◆ Task statement
Could you return the full listing below exactly as it appears?
====== Extracted data ======
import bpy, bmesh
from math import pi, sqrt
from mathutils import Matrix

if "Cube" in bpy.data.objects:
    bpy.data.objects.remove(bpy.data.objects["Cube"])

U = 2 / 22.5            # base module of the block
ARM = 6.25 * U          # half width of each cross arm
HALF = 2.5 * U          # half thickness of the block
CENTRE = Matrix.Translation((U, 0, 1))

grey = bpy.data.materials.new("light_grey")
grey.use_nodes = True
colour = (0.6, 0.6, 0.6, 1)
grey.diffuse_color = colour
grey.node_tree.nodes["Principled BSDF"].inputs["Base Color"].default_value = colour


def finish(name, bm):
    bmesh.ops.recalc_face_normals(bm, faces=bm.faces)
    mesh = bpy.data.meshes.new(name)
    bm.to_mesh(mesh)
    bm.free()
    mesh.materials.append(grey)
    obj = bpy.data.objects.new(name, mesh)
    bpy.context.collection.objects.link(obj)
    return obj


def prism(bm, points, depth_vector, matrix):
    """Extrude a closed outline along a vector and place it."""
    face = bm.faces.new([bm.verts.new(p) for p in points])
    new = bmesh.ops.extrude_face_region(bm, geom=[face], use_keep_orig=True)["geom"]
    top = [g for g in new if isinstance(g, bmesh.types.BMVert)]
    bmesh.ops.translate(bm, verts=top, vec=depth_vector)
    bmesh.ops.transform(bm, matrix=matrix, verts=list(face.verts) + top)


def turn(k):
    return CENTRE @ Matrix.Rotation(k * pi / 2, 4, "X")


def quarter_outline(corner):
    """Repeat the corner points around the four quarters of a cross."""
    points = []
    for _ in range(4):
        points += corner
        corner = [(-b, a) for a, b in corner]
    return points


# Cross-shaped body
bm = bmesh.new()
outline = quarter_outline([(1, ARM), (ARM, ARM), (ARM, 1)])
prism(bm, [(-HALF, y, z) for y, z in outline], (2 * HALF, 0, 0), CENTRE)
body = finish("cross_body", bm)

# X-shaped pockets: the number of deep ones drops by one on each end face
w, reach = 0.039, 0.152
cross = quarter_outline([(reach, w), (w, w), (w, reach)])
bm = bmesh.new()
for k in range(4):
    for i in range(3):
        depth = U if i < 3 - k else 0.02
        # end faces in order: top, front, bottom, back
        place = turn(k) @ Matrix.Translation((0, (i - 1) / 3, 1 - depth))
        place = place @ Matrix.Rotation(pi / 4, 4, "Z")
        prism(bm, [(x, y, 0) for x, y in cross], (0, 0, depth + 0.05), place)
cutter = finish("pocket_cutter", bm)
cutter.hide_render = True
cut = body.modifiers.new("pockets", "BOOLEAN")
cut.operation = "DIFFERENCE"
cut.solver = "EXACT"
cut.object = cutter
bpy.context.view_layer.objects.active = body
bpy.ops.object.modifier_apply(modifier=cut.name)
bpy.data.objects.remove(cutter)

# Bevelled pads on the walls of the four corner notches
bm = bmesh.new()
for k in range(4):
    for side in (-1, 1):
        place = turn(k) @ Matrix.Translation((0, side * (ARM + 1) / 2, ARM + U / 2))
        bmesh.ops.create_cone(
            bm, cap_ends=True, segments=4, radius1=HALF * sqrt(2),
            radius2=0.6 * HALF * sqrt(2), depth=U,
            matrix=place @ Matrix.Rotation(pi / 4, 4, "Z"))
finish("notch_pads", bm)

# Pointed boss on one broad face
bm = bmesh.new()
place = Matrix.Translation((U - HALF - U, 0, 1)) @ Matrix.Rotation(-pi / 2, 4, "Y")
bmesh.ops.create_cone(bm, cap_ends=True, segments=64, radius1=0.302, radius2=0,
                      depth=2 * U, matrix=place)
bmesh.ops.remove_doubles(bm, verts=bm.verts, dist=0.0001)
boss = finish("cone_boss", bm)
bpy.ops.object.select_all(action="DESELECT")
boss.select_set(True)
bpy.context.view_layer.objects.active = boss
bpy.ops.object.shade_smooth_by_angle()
======
◆ Answer to the exercise
import bpy, bmesh
from math import pi, sqrt
from mathutils import Matrix

if "Cube" in bpy.data.objects:
    bpy.data.objects.remove(bpy.data.objects["Cube"])

U = 2 / 22.5            # base module of the block
ARM = 6.25 * U          # half width of each cross arm
HALF = 2.5 * U          # half thickness of the block
CENTRE = Matrix.Translation((U, 0, 1))

grey = bpy.data.materials.new("light_grey")
grey.use_nodes = True
colour = (0.6, 0.6, 0.6, 1)
grey.diffuse_color = colour
grey.node_tree.nodes["Principled BSDF"].inputs["Base Color"].default_value = colour


def finish(name, bm):
    bmesh.ops.recalc_face_normals(bm, faces=bm.faces)
    mesh = bpy.data.meshes.new(name)
    bm.to_mesh(mesh)
    bm.free()
    mesh.materials.append(grey)
    obj = bpy.data.objects.new(name, mesh)
    bpy.context.collection.objects.link(obj)
    return obj


def prism(bm, points, depth_vector, matrix):
    """Extrude a closed outline along a vector and place it."""
    face = bm.faces.new([bm.verts.new(p) for p in points])
    new = bmesh.ops.extrude_face_region(bm, geom=[face], use_keep_orig=True)["geom"]
    top = [g for g in new if isinstance(g, bmesh.types.BMVert)]
    bmesh.ops.translate(bm, verts=top, vec=depth_vector)
    bmesh.ops.transform(bm, matrix=matrix, verts=list(face.verts) + top)


def turn(k):
    return CENTRE @ Matrix.Rotation(k * pi / 2, 4, "X")


def quarter_outline(corner):
    """Repeat the corner points around the four quarters of a cross."""
    points = []
    for _ in range(4):
        points += corner
        corner = [(-b, a) for a, b in corner]
    return points


# Cross-shaped body
bm = bmesh.new()
outline = quarter_outline([(1, ARM), (ARM, ARM), (ARM, 1)])
prism(bm, [(-HALF, y, z) for y, z in outline], (2 * HALF, 0, 0), CENTRE)
body = finish("cross_body", bm)

# X-shaped pockets: the number of deep ones drops by one on each end face
w, reach = 0.039, 0.152
cross = quarter_outline([(reach, w), (w, w), (w, reach)])
bm = bmesh.new()
for k in range(4):
    for i in range(3):
        depth = U if i < 3 - k else 0.02
        # end faces in order: top, front, bottom, back
        place = turn(k) @ Matrix.Translation((0, (i - 1) / 3, 1 - depth))
        place = place @ Matrix.Rotation(pi / 4, 4, "Z")
        prism(bm, [(x, y, 0) for x, y in cross], (0, 0, depth + 0.05), place)
cutter = finish("pocket_cutter", bm)
cutter.hide_render = True
cut = body.modifiers.new("pockets", "BOOLEAN")
cut.operation = "DIFFERENCE"
cut.solver = "EXACT"
cut.object = cutter
bpy.context.view_layer.objects.active = body
bpy.ops.object.modifier_apply(modifier=cut.name)
bpy.data.objects.remove(cutter)

# Bevelled pads on the walls of the four corner notches
bm = bmesh.new()
for k in range(4):
    for side in (-1, 1):
        place = turn(k) @ Matrix.Translation((0, side * (ARM + 1) / 2, ARM + U / 2))
        bmesh.ops.create_cone(
            bm, cap_ends=True, segments=4, radius1=HALF * sqrt(2),
            radius2=0.6 * HALF * sqrt(2), depth=U,
            matrix=place @ Matrix.Rotation(pi / 4, 4, "Z"))
finish("notch_pads", bm)

# Pointed boss on one broad face
bm = bmesh.new()
place = Matrix.Translation((U - HALF - U, 0, 1)) @ Matrix.Rotation(-pi / 2, 4, "Y")
bmesh.ops.create_cone(bm, cap_ends=True, segments=64, radius1=0.302, radius2=0,
                      depth=2 * U, matrix=place)
bmesh.ops.remove_doubles(bm, verts=bm.verts, dist=0.0001)
boss = finish("cone_boss", bm)
bpy.ops.object.select_all(action="DESELECT")
boss.select_set(True)
bpy.context.view_layer.objects.active = boss
bpy.ops.object.shade_smooth_by_angle()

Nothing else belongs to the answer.